_Raw data_:
________________________
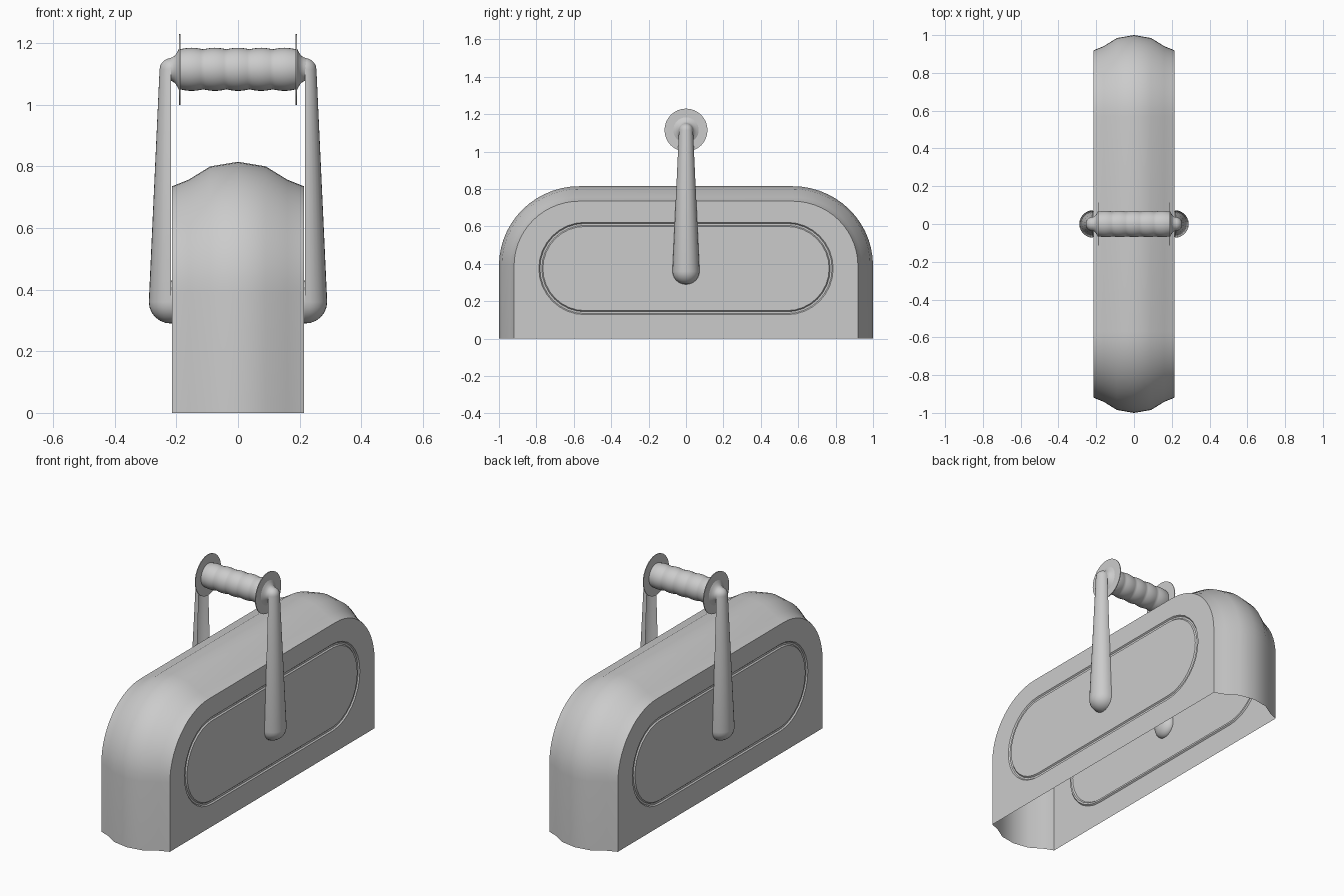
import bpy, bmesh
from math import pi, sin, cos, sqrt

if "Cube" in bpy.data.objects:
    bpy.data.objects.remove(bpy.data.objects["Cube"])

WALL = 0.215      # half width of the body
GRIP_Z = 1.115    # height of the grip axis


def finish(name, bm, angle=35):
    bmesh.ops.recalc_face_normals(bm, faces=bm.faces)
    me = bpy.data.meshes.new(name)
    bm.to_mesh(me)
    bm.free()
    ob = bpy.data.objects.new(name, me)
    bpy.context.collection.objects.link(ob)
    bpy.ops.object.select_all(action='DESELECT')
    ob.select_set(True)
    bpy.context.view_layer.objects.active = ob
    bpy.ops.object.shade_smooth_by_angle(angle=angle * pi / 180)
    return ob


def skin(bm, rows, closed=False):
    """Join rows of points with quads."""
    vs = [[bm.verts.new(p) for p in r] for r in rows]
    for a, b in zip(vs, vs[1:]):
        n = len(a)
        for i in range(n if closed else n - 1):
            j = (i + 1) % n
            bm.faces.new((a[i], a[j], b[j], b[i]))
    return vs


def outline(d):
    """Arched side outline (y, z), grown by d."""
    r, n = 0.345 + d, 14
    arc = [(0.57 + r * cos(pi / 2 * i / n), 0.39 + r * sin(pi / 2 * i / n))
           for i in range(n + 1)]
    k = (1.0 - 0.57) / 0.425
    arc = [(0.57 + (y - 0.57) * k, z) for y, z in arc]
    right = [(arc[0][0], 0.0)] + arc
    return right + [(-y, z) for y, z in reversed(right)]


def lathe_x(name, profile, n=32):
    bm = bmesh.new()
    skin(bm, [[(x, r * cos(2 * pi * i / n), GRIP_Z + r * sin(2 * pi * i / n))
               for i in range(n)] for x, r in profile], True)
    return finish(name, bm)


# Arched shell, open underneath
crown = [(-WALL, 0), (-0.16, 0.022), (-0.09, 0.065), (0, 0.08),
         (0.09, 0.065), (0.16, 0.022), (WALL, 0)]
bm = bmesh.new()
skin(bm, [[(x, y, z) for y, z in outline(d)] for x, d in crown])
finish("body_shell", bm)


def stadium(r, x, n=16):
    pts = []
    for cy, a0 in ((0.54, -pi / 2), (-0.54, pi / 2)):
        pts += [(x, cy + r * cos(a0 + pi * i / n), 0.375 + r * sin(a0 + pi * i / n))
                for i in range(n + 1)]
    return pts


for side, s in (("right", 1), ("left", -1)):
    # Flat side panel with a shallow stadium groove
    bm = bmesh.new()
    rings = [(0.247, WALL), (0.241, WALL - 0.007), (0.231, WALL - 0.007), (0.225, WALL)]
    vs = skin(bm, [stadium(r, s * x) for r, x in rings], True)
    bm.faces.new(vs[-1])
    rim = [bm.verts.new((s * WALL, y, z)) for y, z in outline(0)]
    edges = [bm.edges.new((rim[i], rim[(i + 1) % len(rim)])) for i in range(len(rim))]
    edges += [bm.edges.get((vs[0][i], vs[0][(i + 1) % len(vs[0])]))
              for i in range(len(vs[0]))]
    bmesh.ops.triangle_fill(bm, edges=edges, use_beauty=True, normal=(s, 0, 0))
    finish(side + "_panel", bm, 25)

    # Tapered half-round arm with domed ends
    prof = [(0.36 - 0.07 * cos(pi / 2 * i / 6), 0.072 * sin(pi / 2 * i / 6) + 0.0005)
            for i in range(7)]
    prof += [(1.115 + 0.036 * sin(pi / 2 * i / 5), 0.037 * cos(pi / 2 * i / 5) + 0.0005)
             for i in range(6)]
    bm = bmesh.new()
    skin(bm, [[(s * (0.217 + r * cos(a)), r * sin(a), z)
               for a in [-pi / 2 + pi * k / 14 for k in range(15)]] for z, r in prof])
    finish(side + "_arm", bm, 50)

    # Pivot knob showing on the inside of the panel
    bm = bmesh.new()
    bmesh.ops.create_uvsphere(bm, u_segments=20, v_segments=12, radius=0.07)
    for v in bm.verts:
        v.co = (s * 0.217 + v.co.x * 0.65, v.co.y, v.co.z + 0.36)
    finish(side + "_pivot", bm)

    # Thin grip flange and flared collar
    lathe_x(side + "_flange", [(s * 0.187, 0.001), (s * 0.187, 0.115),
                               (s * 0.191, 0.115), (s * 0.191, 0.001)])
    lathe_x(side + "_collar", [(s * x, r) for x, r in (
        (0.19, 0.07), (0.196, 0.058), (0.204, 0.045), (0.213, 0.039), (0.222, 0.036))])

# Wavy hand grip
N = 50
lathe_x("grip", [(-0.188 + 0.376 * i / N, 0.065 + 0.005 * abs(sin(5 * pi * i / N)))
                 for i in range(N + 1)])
________________________
_What the task requires_: Every line above from the line with "arc = [(0.57 + (y" to the line with "skin(bm, [[(x, y, z)", both included, must be reproduced exactly, and no other line may appear.

_Answer for this exercise_:
    arc = [(0.57 + (y - 0.57) * k, z) for y, z in arc]
    right = [(arc[0][0], 0.0)] + arc
    return right + [(-y, z) for y, z in reversed(right)]


def lathe_x(name, profile, n=32):
    bm = bmesh.new()
    skin(bm, [[(x, r * cos(2 * pi * i / n), GRIP_Z + r * sin(2 * pi * i / n))
               for i in range(n)] for x, r in profile], True)
    return finish(name, bm)


# Arched shell, open underneath
crown = [(-WALL, 0), (-0.16, 0.022), (-0.09, 0.065), (0, 0.08),
         (0.09, 0.065), (0.16, 0.022), (WALL, 0)]
bm = bmesh.new()
skin(bm, [[(x, y, z) for y, z in outline(d)] for x, d in crown])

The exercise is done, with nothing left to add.